Over 3145 young women received both education and participated in soccer

SRH EDUCATION AND HEALTH SCREENINGS


All youth part of family registration by community health workers Course taught in Haitian Kreyol by a nurse educator Co-ed/single sex groups depending on the group Health Screenings Malnutrition Anemia Blood pressure Vitamin distribution Girls Passport to Health

FOUTBO AND YOUTH GROUPS


Largest all-female soccer league
Male and female coaches Supplies are donated and bought in-country Community support for teams Health education courses through youth groups Soccer activities and tournaments Small business ventures World AIDS day

METHODS

Retrospective cohort study design Data drawn from HHFs Visual FoxPro HIS (2006) Exposure: Successful completion of education course (EDU) Successful completion of the education course AND participation in soccer (SO) No participation in program (NON-PROG) Outcome: Delivery (15-19), January 1, 2006-August 15, 2009 Bivariate Analysis conducted between exposures and outcome (2) Multivariate logistic regression analyses (OR) Hazards Ratio estimation with Cox Regression (HR)

RESULTS
21 villages in 2 communes Program Participants (N= 756); EDU (N=441); SO (N= 315) Non Program Participants (N =3,495)

Births by Program Participation Women (15-19) 2006-2009

Mean Age across groups: 15.9


Pre-Test/Post-Test Mean Difference: 5.94 points, 29.7% improvement SO group had significantly greater number of days between intervention and delivery

15 10 5 0
EDU SO Non-Prog DHS (country)

Lower birth rate as compared to country rate but no significant difference among groups

RESULTS, CONT
Only EDU was protective in logistic regression analysis EDU and SO were protective in cox regression analysis SO more protective over time in cox regression
Table 2: Crude and Adjusted odds and hazard ratios for delivery while aged 15-19 by type of program participation, compared to non-participation (n=4251), GenNext, 2006 Type of Crude 95% CL Adjusted 95% CL Crude 95% CI Adjusted 95% CL Particip OR OR HR HR* ation EDU .653 .375, .535 .304, .877 .788, .893 .802, 1.138 .940 .975 .994 SO .927 .531, .819 .465, .668 .591, .631 .558, 1.619 1.442 .755 .714 aadjusted for age at participation and village badjusted for age at participation, village and age/time interaction

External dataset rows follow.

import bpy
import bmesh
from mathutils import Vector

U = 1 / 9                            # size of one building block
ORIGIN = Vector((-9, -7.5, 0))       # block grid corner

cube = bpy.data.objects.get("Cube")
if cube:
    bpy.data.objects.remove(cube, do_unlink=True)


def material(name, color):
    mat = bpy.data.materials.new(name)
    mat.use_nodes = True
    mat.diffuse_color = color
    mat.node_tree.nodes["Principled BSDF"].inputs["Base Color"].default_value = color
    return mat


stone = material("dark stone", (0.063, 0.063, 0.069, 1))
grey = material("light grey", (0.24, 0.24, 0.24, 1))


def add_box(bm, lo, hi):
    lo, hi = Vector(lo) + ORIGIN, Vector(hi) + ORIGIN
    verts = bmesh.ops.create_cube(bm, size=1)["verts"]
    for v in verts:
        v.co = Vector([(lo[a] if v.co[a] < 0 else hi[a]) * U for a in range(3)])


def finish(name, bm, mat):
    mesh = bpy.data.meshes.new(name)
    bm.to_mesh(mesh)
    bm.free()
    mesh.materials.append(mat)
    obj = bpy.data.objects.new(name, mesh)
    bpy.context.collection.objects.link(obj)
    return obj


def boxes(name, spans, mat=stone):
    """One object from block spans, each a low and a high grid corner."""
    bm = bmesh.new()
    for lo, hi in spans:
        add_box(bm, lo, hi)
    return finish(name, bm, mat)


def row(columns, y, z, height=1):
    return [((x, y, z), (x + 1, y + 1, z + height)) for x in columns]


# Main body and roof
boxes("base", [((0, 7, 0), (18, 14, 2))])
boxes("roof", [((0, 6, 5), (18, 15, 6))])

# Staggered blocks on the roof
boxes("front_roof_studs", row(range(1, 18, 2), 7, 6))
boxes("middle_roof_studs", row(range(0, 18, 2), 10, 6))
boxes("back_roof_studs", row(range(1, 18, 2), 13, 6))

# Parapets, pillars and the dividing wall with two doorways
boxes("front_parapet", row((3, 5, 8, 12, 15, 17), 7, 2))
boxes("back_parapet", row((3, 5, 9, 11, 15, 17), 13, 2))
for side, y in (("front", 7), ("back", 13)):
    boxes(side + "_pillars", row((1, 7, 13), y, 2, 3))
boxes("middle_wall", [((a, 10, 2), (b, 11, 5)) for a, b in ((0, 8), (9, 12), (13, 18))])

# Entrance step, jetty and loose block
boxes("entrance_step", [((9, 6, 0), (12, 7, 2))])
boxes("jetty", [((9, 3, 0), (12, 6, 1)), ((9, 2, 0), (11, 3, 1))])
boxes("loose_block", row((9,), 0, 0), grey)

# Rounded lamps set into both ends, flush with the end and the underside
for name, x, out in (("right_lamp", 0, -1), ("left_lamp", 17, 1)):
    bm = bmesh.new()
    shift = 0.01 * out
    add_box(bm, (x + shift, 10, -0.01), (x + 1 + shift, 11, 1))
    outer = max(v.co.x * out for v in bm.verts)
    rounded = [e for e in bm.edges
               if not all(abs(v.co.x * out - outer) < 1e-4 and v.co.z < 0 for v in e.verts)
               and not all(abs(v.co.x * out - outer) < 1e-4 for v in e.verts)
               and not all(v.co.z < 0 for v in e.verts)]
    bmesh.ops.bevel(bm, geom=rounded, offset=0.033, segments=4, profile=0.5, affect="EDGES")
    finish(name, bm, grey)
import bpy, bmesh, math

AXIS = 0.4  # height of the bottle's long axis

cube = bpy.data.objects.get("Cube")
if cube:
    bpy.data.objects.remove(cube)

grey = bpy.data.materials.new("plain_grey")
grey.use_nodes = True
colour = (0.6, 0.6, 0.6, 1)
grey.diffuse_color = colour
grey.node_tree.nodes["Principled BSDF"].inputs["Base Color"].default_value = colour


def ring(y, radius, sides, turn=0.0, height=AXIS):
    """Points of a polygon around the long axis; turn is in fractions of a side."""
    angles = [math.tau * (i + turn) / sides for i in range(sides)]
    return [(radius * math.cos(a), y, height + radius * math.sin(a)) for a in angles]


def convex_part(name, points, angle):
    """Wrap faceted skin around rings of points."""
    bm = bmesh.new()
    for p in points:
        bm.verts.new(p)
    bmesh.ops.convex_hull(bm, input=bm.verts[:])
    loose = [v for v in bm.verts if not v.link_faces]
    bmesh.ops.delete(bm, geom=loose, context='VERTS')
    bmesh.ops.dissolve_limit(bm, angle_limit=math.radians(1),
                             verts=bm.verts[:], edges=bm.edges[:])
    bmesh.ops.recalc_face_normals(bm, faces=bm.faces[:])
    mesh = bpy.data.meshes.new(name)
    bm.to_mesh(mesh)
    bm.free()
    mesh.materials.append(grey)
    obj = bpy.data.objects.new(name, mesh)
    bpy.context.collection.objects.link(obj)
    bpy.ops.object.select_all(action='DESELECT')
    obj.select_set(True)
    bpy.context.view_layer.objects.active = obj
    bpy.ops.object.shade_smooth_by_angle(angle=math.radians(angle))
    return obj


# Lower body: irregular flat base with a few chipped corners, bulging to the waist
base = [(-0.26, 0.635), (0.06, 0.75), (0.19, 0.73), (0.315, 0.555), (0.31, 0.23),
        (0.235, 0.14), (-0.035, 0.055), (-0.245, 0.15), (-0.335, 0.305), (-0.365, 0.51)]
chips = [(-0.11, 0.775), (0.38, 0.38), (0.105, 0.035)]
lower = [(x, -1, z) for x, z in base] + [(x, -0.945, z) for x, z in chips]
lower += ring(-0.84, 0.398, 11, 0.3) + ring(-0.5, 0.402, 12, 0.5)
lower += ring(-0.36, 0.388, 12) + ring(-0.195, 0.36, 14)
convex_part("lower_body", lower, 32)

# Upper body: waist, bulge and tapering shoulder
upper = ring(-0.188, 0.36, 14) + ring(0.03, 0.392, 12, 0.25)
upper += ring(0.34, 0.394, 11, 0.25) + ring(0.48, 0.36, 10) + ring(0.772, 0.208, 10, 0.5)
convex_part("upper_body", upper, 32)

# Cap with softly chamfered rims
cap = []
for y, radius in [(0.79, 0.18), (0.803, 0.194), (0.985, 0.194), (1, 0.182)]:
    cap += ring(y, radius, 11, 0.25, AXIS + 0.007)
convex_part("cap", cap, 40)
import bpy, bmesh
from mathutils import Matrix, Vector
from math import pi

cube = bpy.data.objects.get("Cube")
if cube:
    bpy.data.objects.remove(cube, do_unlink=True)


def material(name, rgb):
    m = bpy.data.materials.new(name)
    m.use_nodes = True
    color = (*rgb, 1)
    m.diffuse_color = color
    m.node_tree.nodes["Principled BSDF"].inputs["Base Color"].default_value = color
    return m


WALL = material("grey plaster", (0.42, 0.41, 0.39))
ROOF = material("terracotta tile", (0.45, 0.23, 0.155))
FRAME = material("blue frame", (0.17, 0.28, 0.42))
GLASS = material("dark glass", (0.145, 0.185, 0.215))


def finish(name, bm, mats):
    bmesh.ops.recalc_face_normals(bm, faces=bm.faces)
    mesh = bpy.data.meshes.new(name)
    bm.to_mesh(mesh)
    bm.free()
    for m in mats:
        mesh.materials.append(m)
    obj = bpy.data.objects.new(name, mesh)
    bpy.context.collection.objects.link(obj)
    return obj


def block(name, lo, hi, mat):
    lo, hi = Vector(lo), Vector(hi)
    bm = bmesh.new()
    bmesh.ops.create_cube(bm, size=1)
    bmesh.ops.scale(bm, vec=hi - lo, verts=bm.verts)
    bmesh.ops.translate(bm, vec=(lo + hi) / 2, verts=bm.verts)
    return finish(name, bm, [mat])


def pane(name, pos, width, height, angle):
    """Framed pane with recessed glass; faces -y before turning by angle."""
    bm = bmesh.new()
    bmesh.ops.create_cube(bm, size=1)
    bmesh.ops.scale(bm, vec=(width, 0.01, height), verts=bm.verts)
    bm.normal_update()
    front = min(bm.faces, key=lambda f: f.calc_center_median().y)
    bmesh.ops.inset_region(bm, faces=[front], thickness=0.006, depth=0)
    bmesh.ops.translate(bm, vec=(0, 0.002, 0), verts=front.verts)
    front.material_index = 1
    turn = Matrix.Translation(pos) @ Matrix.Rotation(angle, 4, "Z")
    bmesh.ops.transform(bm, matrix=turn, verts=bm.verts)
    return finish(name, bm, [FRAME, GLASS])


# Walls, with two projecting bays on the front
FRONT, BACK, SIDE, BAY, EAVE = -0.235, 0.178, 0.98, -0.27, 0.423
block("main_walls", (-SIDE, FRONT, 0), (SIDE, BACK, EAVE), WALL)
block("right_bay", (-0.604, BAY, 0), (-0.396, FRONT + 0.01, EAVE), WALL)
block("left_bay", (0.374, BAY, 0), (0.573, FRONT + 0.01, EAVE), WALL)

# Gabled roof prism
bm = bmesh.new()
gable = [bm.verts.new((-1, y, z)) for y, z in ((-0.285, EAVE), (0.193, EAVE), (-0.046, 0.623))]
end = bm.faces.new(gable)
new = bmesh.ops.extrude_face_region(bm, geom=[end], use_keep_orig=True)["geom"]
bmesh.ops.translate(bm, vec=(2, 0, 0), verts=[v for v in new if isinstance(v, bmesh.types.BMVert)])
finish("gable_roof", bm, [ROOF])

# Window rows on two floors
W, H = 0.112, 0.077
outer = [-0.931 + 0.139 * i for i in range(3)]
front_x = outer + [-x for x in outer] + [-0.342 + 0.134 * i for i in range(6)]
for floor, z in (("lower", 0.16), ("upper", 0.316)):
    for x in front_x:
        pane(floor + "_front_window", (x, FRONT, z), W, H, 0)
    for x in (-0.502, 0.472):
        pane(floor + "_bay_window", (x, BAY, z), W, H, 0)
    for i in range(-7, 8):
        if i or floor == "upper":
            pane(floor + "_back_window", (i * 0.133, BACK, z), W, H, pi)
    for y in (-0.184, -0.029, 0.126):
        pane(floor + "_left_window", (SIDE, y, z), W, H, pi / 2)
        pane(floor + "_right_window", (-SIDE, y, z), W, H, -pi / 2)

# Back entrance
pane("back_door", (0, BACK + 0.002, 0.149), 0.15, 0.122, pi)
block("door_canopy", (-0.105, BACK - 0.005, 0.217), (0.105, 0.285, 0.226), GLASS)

CHALLENGES
Research
Delivery rates vs. Pregnancy rates Miscarriage Pregnancy termination Finding participants who had left area Selection bias Programmatic Limited access availability to SRH services and options Conservative environment Gender and power hierarchies

LESSONS LEARNED
Effectiveness of combining a positive activity (sports) with sex education over time Sustained funding necessary for impact Gender transformative curricula more effective Youth Participatory Action Research projects could explore health outcomes and community needs and assets Need to address macro-level factors which contribute to unintended adolescent pregnancy Post-earthquake aid Decentralizationeducation, healthcare, employment Gender and class power hierarchies Support for agriculture and employment in rural areas

ACKNOWLEDGMENTS
I would like to acknowledge the Haitian Health Foundation, the staff for their help and support, and the young women who are inspiring everyday. In particular I would like to thank Roxane Dimanche and Sergo Jean Juste
For questions or comments please email: Callie Kaplan: kckaplan@gmail.com Judy Lewis: lewisj@nso.uchc.edu